- WHAT YOU NEED TO DO -
Without changing a word, copy every line of the listing below and leave out the images.

- SOURCE DATA -
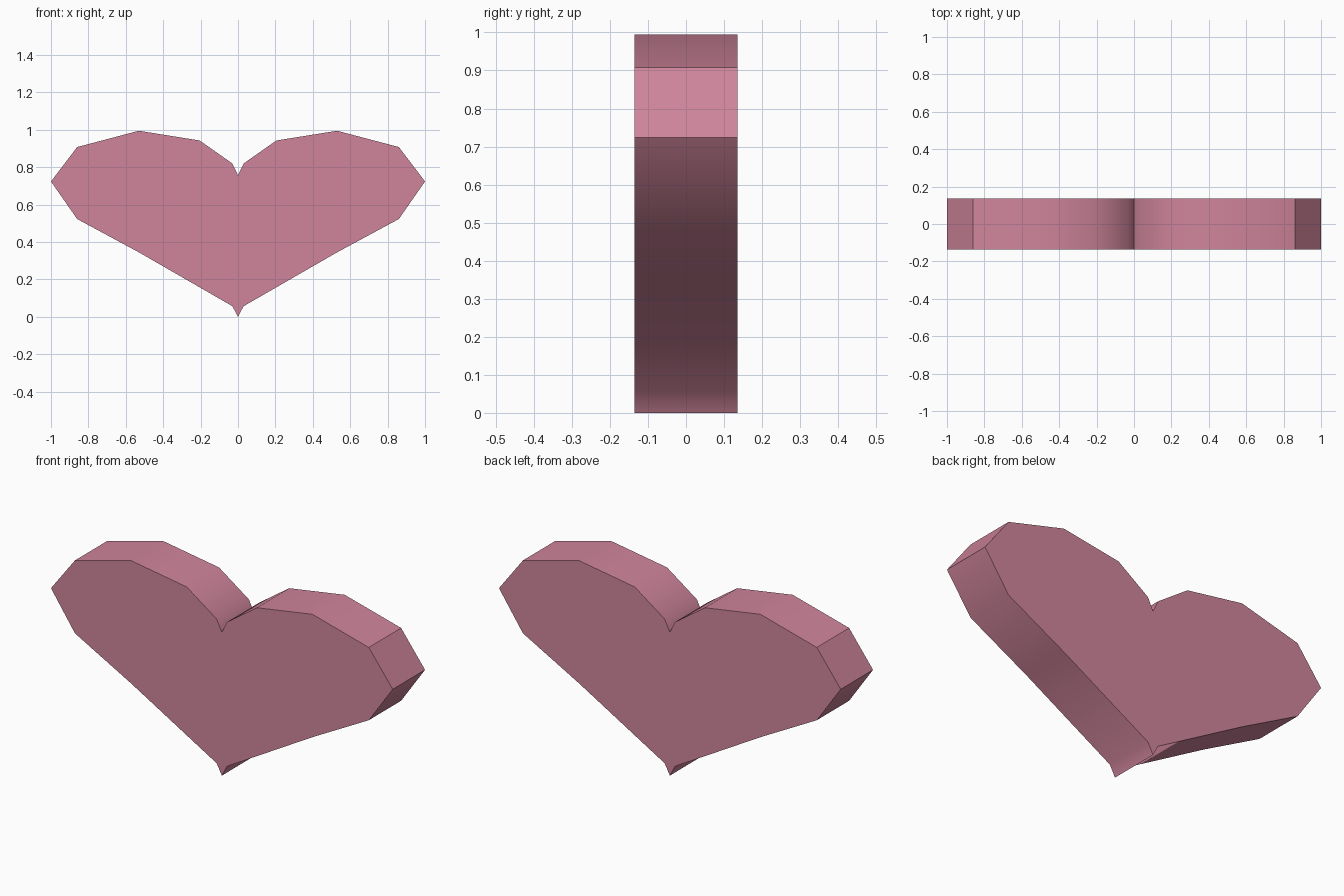
import bpy
import bmesh
import math

if "Cube" in bpy.data.objects:
    bpy.data.objects.remove(bpy.data.objects["Cube"])

HALF_DEPTH = 0.135

# Right half of the outline, from the top notch round to the bottom tip
half = [(0, 0.757), (0.03, 0.82), (0.205, 0.943), (0.53, 0.995), (0.86, 0.908),
        (1, 0.724), (0.86, 0.523), (0.53, 0.345), (0.03, 0.057), (0, 0)]
outline = half + [(-x, z) for x, z in reversed(half[1:-1])]

# Heart slab: front face extruded to the back
bm = bmesh.new()
front = bm.faces.new([bm.verts.new((x, -HALF_DEPTH, z)) for x, z in outline])
result = bmesh.ops.extrude_face_region(bm, geom=[front], use_keep_orig=True)
back_verts = [g for g in result["geom"] if isinstance(g, bmesh.types.BMVert)]
bmesh.ops.translate(bm, verts=back_verts, vec=(0, 2 * HALF_DEPTH, 0))
bmesh.ops.recalc_face_normals(bm, faces=bm.faces)
mesh = bpy.data.meshes.new("heart")
bm.to_mesh(mesh)
bm.free()
heart = bpy.data.objects.new("heart", mesh)
bpy.context.collection.objects.link(heart)

# Dusty pink material
pink = bpy.data.materials.new("dusty pink")
pink.use_nodes = True
colour = (0.63, 0.235, 0.33, 1)
pink.diffuse_color = colour
pink.node_tree.nodes["Principled BSDF"].inputs["Base Color"].default_value = colour
mesh.materials.append(pink)

# Smooth rim with sharp main corners
bpy.ops.object.select_all(action="DESELECT")
heart.select_set(True)
bpy.context.view_layer.objects.active = heart
bpy.ops.object.shade_smooth_by_angle(angle=math.radians(35))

- RESPONSE FOR THIS EXERCISE -
import bpy
import bmesh
import math

if "Cube" in bpy.data.objects:
    bpy.data.objects.remove(bpy.data.objects["Cube"])

HALF_DEPTH = 0.135

# Right half of the outline, from the top notch round to the bottom tip
half = [(0, 0.757), (0.03, 0.82), (0.205, 0.943), (0.53, 0.995), (0.86, 0.908),
        (1, 0.724), (0.86, 0.523), (0.53, 0.345), (0.03, 0.057), (0, 0)]
outline = half + [(-x, z) for x, z in reversed(half[1:-1])]

# Heart slab: front face extruded to the back
bm = bmesh.new()
front = bm.faces.new([bm.verts.new((x, -HALF_DEPTH, z)) for x, z in outline])
result = bmesh.ops.extrude_face_region(bm, geom=[front], use_keep_orig=True)
back_verts = [g for g in result["geom"] if isinstance(g, bmesh.types.BMVert)]
bmesh.ops.translate(bm, verts=back_verts, vec=(0, 2 * HALF_DEPTH, 0))
bmesh.ops.recalc_face_normals(bm, faces=bm.faces)
mesh = bpy.data.meshes.new("heart")
bm.to_mesh(mesh)
bm.free()
heart = bpy.data.objects.new("heart", mesh)
bpy.context.collection.objects.link(heart)

# Dusty pink material
pink = bpy.data.materials.new("dusty pink")
pink.use_nodes = True
colour = (0.63, 0.235, 0.33, 1)
pink.diffuse_color = colour
pink.node_tree.nodes["Principled BSDF"].inputs["Base Color"].default_value = colour
mesh.materials.append(pink)

# Smooth rim with sharp main corners
bpy.ops.object.select_all(action="DESELECT")
heart.select_set(True)
bpy.context.view_layer.objects.active = heart
bpy.ops.object.shade_smooth_by_angle(angle=math.radians(35))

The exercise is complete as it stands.